Greek PM asks high court to expedite cases over rail disaster
A boy lays flowers on the tracks at the railway station of Rapsani, north Greece, on March 5, 2023, during a commemorative gathering for the victims of a deadly train crash which killed 57. Students and residents of the municipality of Tempi, gathered in the valley of Tempi in memory of the victims of Greece's worst rail disaster, which occured in nearby Larissa on February 28. Many of the victims were students who were returning from a weekend break. (Photo by Sakis MITROLIDIS / AFP)
(AFP) - Greek Prime Minister Kyriakos Mitsotakis on Monday asked the country's Supreme Court to prioritise any criminal cases over last week's deadly train crash and to shed light on what led to the country's worst rail disaster.
"The Greek people want an immediate and thorough clarification of the criminal incidents related to this tragic accident," Mitsotakis wrote in a letter to the court prosecutor about last week's collision, which killed at least 57 people and triggered widespread public anger.
"I ask you to give priority to these cases and, if you deem it appropriate, dedicate an investigation at the highest possible level into what happened" and whether "systemic errors in the rail sector" constituted criminal offences.
With the government seeking re-election in April, the move is seen as necessary for Mitsotakis to placate outrage as such probes in Greece can usually take several years.
The crash occurred in central Greece on Tuesday, when a freight train collided head-on with a passenger train carrying over 350 passengers, many of them young students.
It triggered furious mass protests in parts of the country and clashes with police. Some 12,000 people demonstrated just in Athens on Sunday.
EU Commission President Ursula von der Leyen on Monday tweeted she had discussed providing "further technical support" on modernising Greek railways.
Experts from the commission and the EU Agency for Railways (ERA) will travel this week to Athens, she added after a call with Mitsotakis.

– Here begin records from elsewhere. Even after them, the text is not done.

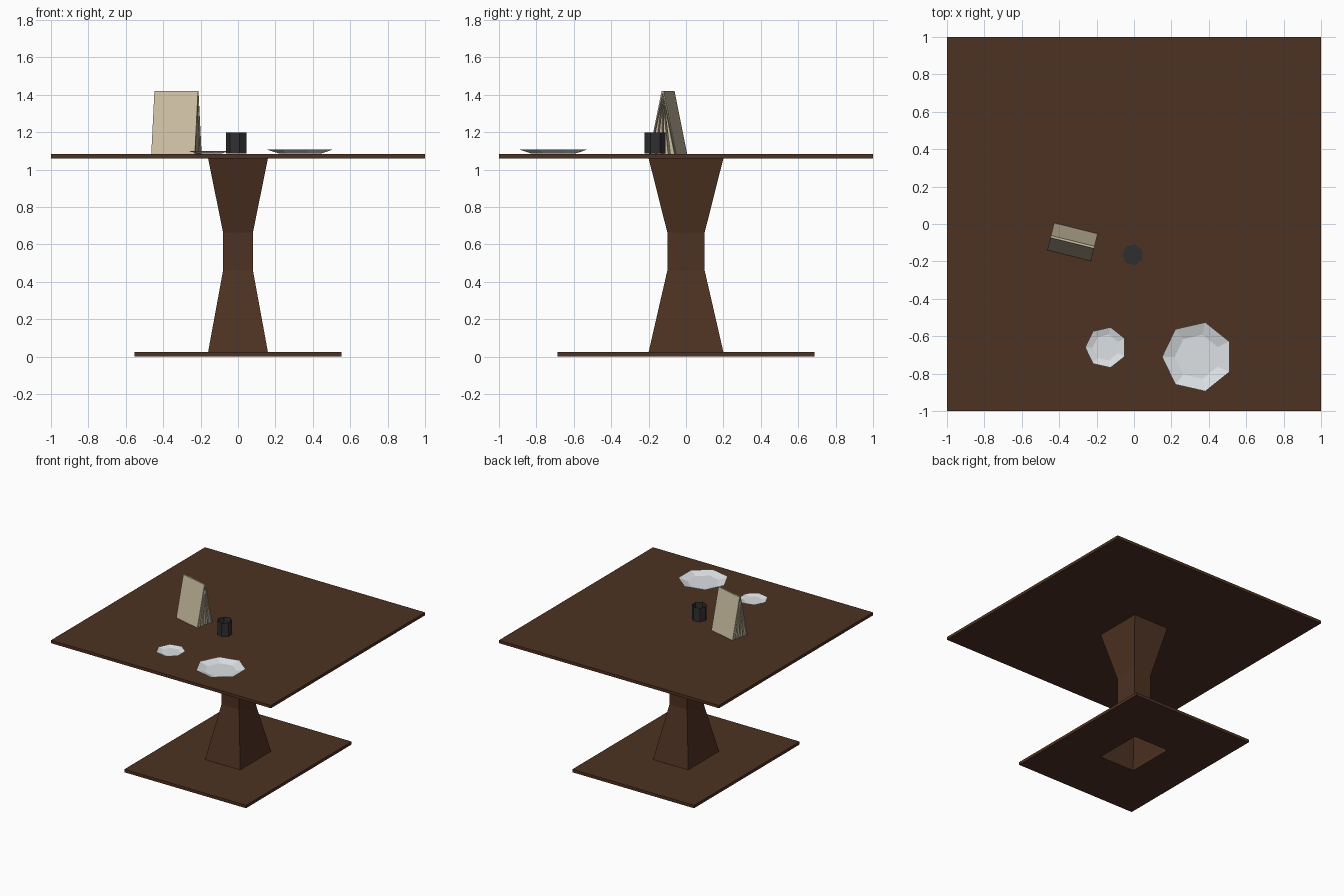
import bpy, bmesh
from math import cos, sin, pi, radians

if "Cube" in bpy.data.objects:
    bpy.data.objects.remove(bpy.data.objects["Cube"])


def material(name, color):
    m = bpy.data.materials.new(name)
    m.diffuse_color = (*color, 1)
    m.use_nodes = True
    m.node_tree.nodes["Principled BSDF"].inputs["Base Color"].default_value = m.diffuse_color
    return m


WOOD = material("dark_wood", (0.075, 0.031, 0.016))
CHINA = material("white_china", (0.72, 0.75, 0.77))
BLACK = material("black_glaze", (0.03, 0.028, 0.03))
PAPER = material("paper", (0.60, 0.52, 0.36))


def loft(name, rings, mat, cap_start=False, cap_end=False, cyclic=False):
    """Skin a list of equal-length point rings with flat quads."""
    bm = bmesh.new()
    loops = [[bm.verts.new(p) for p in r] for r in rings]
    pairs = list(zip(loops, loops[1:]))
    if cyclic:
        pairs.append((loops[-1], loops[0]))
    n = len(loops[0])
    for a, b in pairs:
        for i in range(n):
            j = (i + 1) % n
            bm.faces.new((a[i], a[j], b[j], b[i]))
    if cap_start:
        bm.faces.new(loops[0][::-1])
    if cap_end:
        bm.faces.new(loops[-1])
    bmesh.ops.recalc_face_normals(bm, faces=bm.faces)
    me = bpy.data.meshes.new(name)
    bm.to_mesh(me)
    bm.free()
    me.materials.append(mat)
    ob = bpy.data.objects.new(name, me)
    bpy.context.collection.objects.link(ob)
    return ob


def rect(hx, hy, z):
    return [(-hx, -hy, z), (hx, -hy, z), (hx, hy, z), (-hx, hy, z)]


def heptagon(r, z):
    return [(r * cos(pi + 2 * pi * k / 7), r * sin(pi + 2 * pi * k / 7), z)
            for k in range(7)]


# Table: foot with open centre, hollow waisted pedestal, square top
TOP = 1.085
loft("foot_plate", [rect(0.16, 0.2, 0), rect(0.553, 0.686, 0),
                    rect(0.553, 0.686, 0.024), rect(0.16, 0.2, 0.024)],
     WOOD, cyclic=True)
loft("pedestal", [rect(0.16, 0.2, 0.024), rect(0.08, 0.1, 0.46),
                  rect(0.08, 0.1, 0.665), rect(0.16, 0.2, 1.061)], WOOD)
loft("table_top", [rect(1, 1, 1.061), rect(1, 1, TOP)], WOOD, True, True)

# Seven-sided dishes
for name, r, x, y in (("large_plate", 0.189, 0.339, -0.71),
                      ("small_plate", 0.111, -0.15, -0.66)):
    ob = loft(name, [heptagon(r * 0.64, 0.002), heptagon(r, 0.125 * r)],
              CHINA, cap_start=True)
    ob.location = (x, y, TOP)

# Open cup
cup = loft("cup", [heptagon(0.057, 0.001), heptagon(0.057, 0.114)],
           BLACK, cap_start=True)
cup.location = (-0.006, -0.165, TOP)


# Book standing open like a tent: bent cover plus fanned leaves
def book_part(name, profile, half_length):
    rings = [[(x, y, z) for y, z in profile] for x in (-half_length, half_length)]
    ob = loft(name, rings, PAPER, True, True)
    ob.location = (-0.329, -0.096, TOP)
    ob.rotation_euler.z = radians(-14)


book_part("book_cover", [(-0.075, 0), (-0.006, 0.335), (0.006, 0.335),
                         (0.075, 0), (0.071, 0), (0.0, 0.326), (-0.071, 0)], 0.12)
for i, y in enumerate((-0.053, -0.018, 0.018, 0.053)):
    book_part(f"book_leaves_{i + 1}",
              [(y - 0.011, 0), (y * 0.08, 0.29), (y + 0.011, 0)], 0.117)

A commission spokesman on Thursday said the EU had already backed 16 railway projects in Greece since 2014 with nearly 700 million euros ($741 million).
The authorities initially blamed the accident on a "human error" by the station master on duty at the time of the collision.
But rail unions say they repeatedly warned operator Hellenic Train about safety issues on the line, and said successive governments' mismanagement of the network and failure to pursue safety reforms had contributed to the fatal collision.
Greek television has showed harrowing images of weeping parents clamouring for information of children who had been aboard the train and berating authorities for what had happened.
Train services in Greece have been curtailed for a sixth straight day.
- Forgiveness -
On Sunday, Mitsotakis asked forgiveness from the families of those killed.
On Friday, he ordered the creation of an expert inquiry to investigate systemic failings in the train system.
Mitsotakis's letter on Monday specified that any investigation by the Supreme Court would be distinct from the experts' inquiry.
He acknowledged that the problems plaguing the infrastructure included delays in technology updates.
"We all know the country's railways are deeply problematic," he said.
For decades, Greece's 2,552-kilometre (1,585-mile) rail network has been plagued by mismanagement, poor maintenance and obsolete equipment.
Safety systems on the line are still not fully automated, five years after the state-owned Greek rail traffic services operator TrainOSE was privatised and sold to Italy's Ferrovie dello Stato Italiane, becoming Hellenic Train.
The stationmaster on duty during the collision, identified as 59-year-old Vassilis Samaras, has admitted being partially responsible for the crash.
He has been charged with negligent homicide and faces life in jail if convicted.
Greek media have reported that the station master was left unsupervised in his post during a busy holiday weekend despite having little experience.
© Agence France-Presse